**INPUT RECORDS:**
<<<<

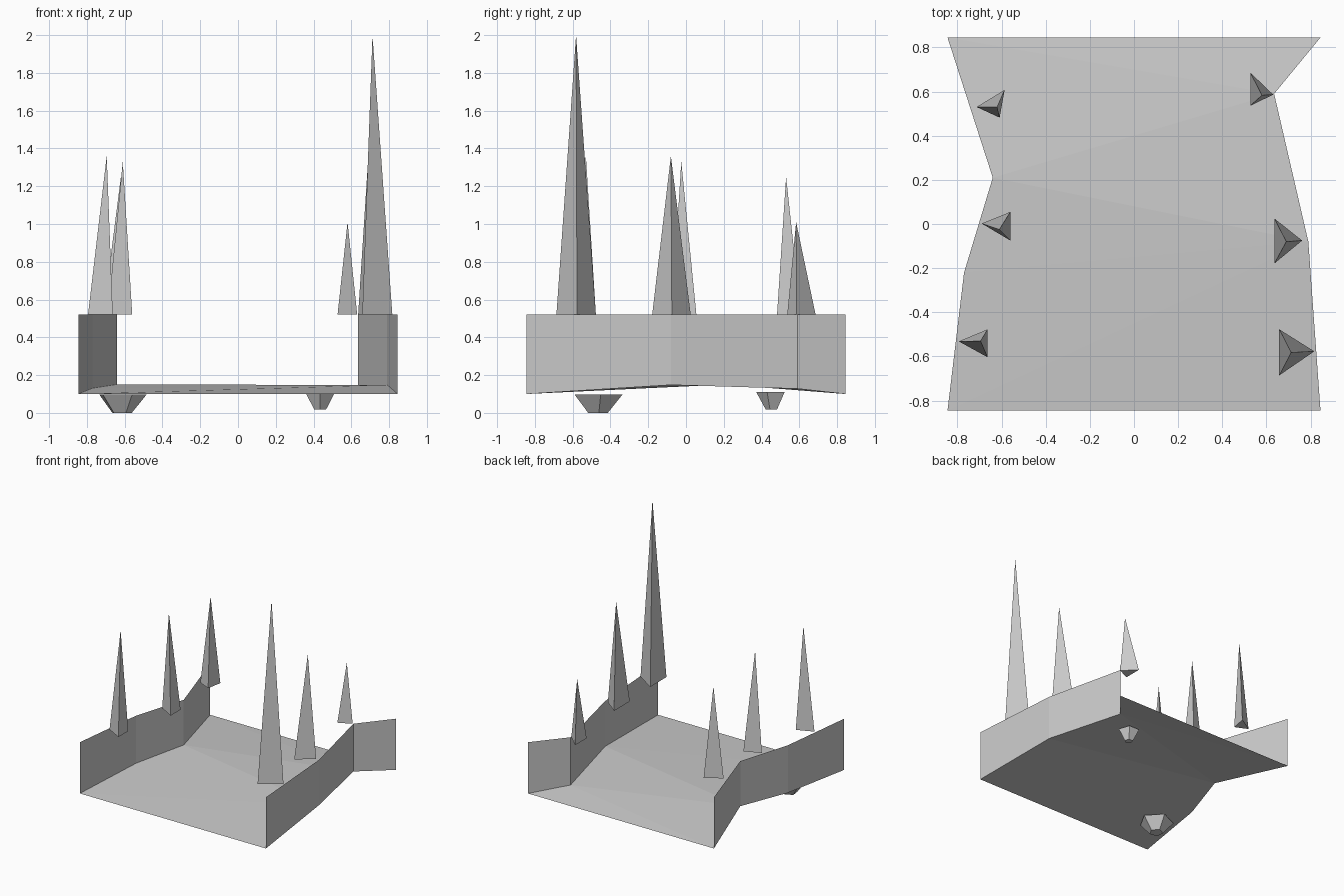
import bpy, bmesh, math

if "Cube" in bpy.data.objects:
    bpy.data.objects.remove(bpy.data.objects["Cube"])

WALL_TOP = 0.52


def make(name, verts, faces, fix=False):
    me = bpy.data.meshes.new(name)
    me.from_pydata(verts, [], faces)
    if fix:
        bm = bmesh.new()
        bm.from_mesh(me)
        bmesh.ops.recalc_face_normals(bm, faces=bm.faces)
        bm.to_mesh(me)
        bm.free()
    ob = bpy.data.objects.new(name, me)
    bpy.context.collection.objects.link(ob)
    return ob


# Side outlines, front to back, at floor height
left = [(-0.845, -0.845, 0.10), (-0.77, -0.22, 0.13),
        (-0.64, 0.21, 0.15), (-0.845, 0.845, 0.10)]
right = [(0.845, -0.845, 0.10), (0.79, -0.08, 0.148),
         (0.635, 0.59, 0.128), (0.845, 0.845, 0.10)]

# Thin faceted floor, strip of triangles between the outlines
make("floor", left + right,
     [(0, 4, 5), (0, 5, 1), (1, 5, 2), (2, 5, 6), (2, 6, 3), (3, 6, 7)])

# Thin folded side walls
for name, line in (("left_wall", left[::-1]), ("right_wall", right)):
    n = len(line)
    top = [(x, y, WALL_TOP) for x, y, z in line]
    make(name, line + top, [(i, i + 1, n + i + 1, n + i) for i in range(n - 1)])

# Three-sided spikes: apex, then triangular base corners
spikes = {
    "left_spike_back": ((-0.62, 0.53, 1.25), (-0.713, 0.53), (-0.609, 0.482), (-0.586, 0.608)),
    "left_spike_middle": ((-0.61, -0.025, 1.33), (-0.69, 0.002), (-0.56, -0.075), (-0.56, 0.055)),
    "left_spike_front": ((-0.695, -0.53, 1.36), (-0.794, -0.532), (-0.663, -0.604), (-0.663, -0.477)),
    "right_spike_front": ((0.712, -0.582, 2.0), (0.817, -0.577), (0.658, -0.477), (0.658, -0.686)),
    "right_spike_middle": ((0.69, -0.08, 1.36), (0.762, -0.075), (0.636, 0.025), (0.636, -0.179)),
    "right_spike_back": ((0.58, 0.583, 1.01), (0.631, 0.586), (0.527, 0.686), (0.527, 0.536)),
}
for name, (apex, *base) in spikes.items():
    make(name, [apex] + [(x, y, WALL_TOP) for x, y in base],
         [(0, 1, 2), (0, 2, 3), (0, 3, 1), (1, 2, 3)], fix=True)


# Five-sided tapered feet
def foot(name, cx, cy, z0, z1, r0, r1, turn):
    ring = [(cx + r * math.cos(math.radians(turn + 72 * i)),
             cy + r * math.sin(math.radians(turn + 72 * i)), z)
            for r, z in ((r0, z0), (r1, z1)) for i in range(5)]
    sides = [(i, (i + 1) % 5, 5 + (i + 1) % 5, 5 + i) for i in range(5)]
    make(name, ring, sides + [tuple(range(5)), tuple(range(5, 10))], fix=True)


foot("front_foot", -0.617, -0.468, 0.0, 0.098, 0.055, 0.135, -65)
foot("back_foot", 0.435, 0.455, 0.018, 0.11, 0.033, 0.083, -90)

>>>>

**TASK DESCRIPTION:** Among the lines above, return those that hold the word "radians".

**ANSWER TO THIS PROBLEM:**
    ring = [(cx + r * math.cos(math.radians(turn + 72 * i)),
             cy + r * math.sin(math.radians(turn + 72 * i)), z)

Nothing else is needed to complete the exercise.